The chief characteristics of the family, which will aid considerably in an understanding of the descriptions of the following species, is the crowding together of the true flowers into heads. These floral heads, commonly referred to as the " flower," namely, the Sunflower, the Daisy etc. are in reality made up of many small, individual flowers, in contrast to the single flower of the rose or violet. The head is surrounded by an imrolucre, composed of one to several series of bracts or scales, performing as a whole the function of a calyx for the entire flower head. The individual bracts are often leaflike in character.

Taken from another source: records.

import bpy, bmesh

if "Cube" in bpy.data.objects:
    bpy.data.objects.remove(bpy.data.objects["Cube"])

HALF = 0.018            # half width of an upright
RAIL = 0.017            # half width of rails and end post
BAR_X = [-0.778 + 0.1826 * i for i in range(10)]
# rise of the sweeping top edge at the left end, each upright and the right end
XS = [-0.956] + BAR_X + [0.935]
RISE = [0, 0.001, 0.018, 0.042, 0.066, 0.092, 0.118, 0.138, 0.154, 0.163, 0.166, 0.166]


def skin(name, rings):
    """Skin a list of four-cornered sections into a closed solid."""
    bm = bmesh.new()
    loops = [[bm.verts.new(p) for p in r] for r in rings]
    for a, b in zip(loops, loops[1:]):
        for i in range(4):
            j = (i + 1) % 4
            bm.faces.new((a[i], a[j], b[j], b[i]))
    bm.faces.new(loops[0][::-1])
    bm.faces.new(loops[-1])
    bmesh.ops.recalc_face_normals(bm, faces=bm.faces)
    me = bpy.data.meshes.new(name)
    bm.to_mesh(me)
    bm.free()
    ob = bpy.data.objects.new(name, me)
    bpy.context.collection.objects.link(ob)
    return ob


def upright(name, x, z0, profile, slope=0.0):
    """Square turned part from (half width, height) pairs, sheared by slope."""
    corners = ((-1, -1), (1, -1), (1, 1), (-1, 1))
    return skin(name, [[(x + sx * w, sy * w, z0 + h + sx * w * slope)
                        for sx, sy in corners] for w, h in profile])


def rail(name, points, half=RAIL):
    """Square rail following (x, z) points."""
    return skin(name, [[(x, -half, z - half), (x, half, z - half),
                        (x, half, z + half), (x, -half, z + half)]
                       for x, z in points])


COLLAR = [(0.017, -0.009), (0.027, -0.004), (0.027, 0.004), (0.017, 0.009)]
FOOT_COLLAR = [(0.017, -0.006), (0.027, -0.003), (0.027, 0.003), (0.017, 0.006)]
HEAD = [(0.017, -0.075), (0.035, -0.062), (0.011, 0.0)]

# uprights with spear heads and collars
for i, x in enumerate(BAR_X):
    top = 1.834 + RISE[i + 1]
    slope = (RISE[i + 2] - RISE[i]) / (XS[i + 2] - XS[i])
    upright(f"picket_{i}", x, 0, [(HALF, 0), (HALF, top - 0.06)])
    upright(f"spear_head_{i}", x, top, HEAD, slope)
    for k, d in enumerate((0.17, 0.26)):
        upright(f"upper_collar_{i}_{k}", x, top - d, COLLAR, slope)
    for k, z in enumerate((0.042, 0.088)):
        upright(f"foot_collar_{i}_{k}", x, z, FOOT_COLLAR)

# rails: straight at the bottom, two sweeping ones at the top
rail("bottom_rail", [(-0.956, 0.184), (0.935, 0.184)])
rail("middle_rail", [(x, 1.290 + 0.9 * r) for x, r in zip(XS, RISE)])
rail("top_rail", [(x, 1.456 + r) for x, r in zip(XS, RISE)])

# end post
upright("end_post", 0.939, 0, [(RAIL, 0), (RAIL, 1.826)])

Two kinds of flowers arc to be noted in the " heads " of certain Compositae. They are the regular five-toothed or five-lobed corolla, as seen in the different species of Eupatorium, and the irregular, strap-shaped or ligulate corolla, in the ray flowers of the Wild Asters. Sometimes both kinds are found in the same head, as in the common Daisy, and then the strap-shaped flowers around the margin are referred to as ray flowers, and the densely packed tubular flowers in the center of the head are called disk flowers. Very often the disk flowers are of one color and the ray flowers of a different color. In some cases we find heads composed entirely of disk flowers (Thistles).

The stamens are five in number, attached to the inside of the corolla tube and usually cohere by their anthers in a ring around the style, which is commonly two-cleft at the summit, that is, a two-parted stigma. The ray flowers are usually without stamens, when disk flowers are present, and sometimes some flowers (either disk or ray, as the case may be) are entirely neutral (without stamens or pistils). The ovary is one-celled, containing one ovule which ripens into a small, dry, one-celled, one-seeded, indehiscent fruit, known as an achene. This achene is admirably adapted for seed dissemination by means of the persistent pappus, which matures along with the fruit. In the case of Bidens, the pappus consists of two barbed processes projecting from the achene, which catch in the shaggy coats of animals and on the clothing of passing persons and is thus distributed wide distances. In other cases the pappus consists of hairlike tufts, as in the Thistle, which enable the seed to be carried great distances by the wind.

The Compositae represent the most highly developed family of flowering plants, in respect to floral structure. By massing the flowers in heads, there is a great economy of space and tissue gained for the plant, and also greater certainty of pollination for the individual flowers, as a visit from one insect may result in the pollination of from several to many flowers. The showiness gained by massing the small flowers together serves as an added attraction to insects.

The Compositae contain many cultivated plants, including ornamental species. The Asters, Chrysanthemums, Pyrethrams, Gaillardias, Helen-rums, Helianthus (Sunflowers), Rudbeckias (Coneflowers), Dahlias and many others are some of the common and highly ornamental species.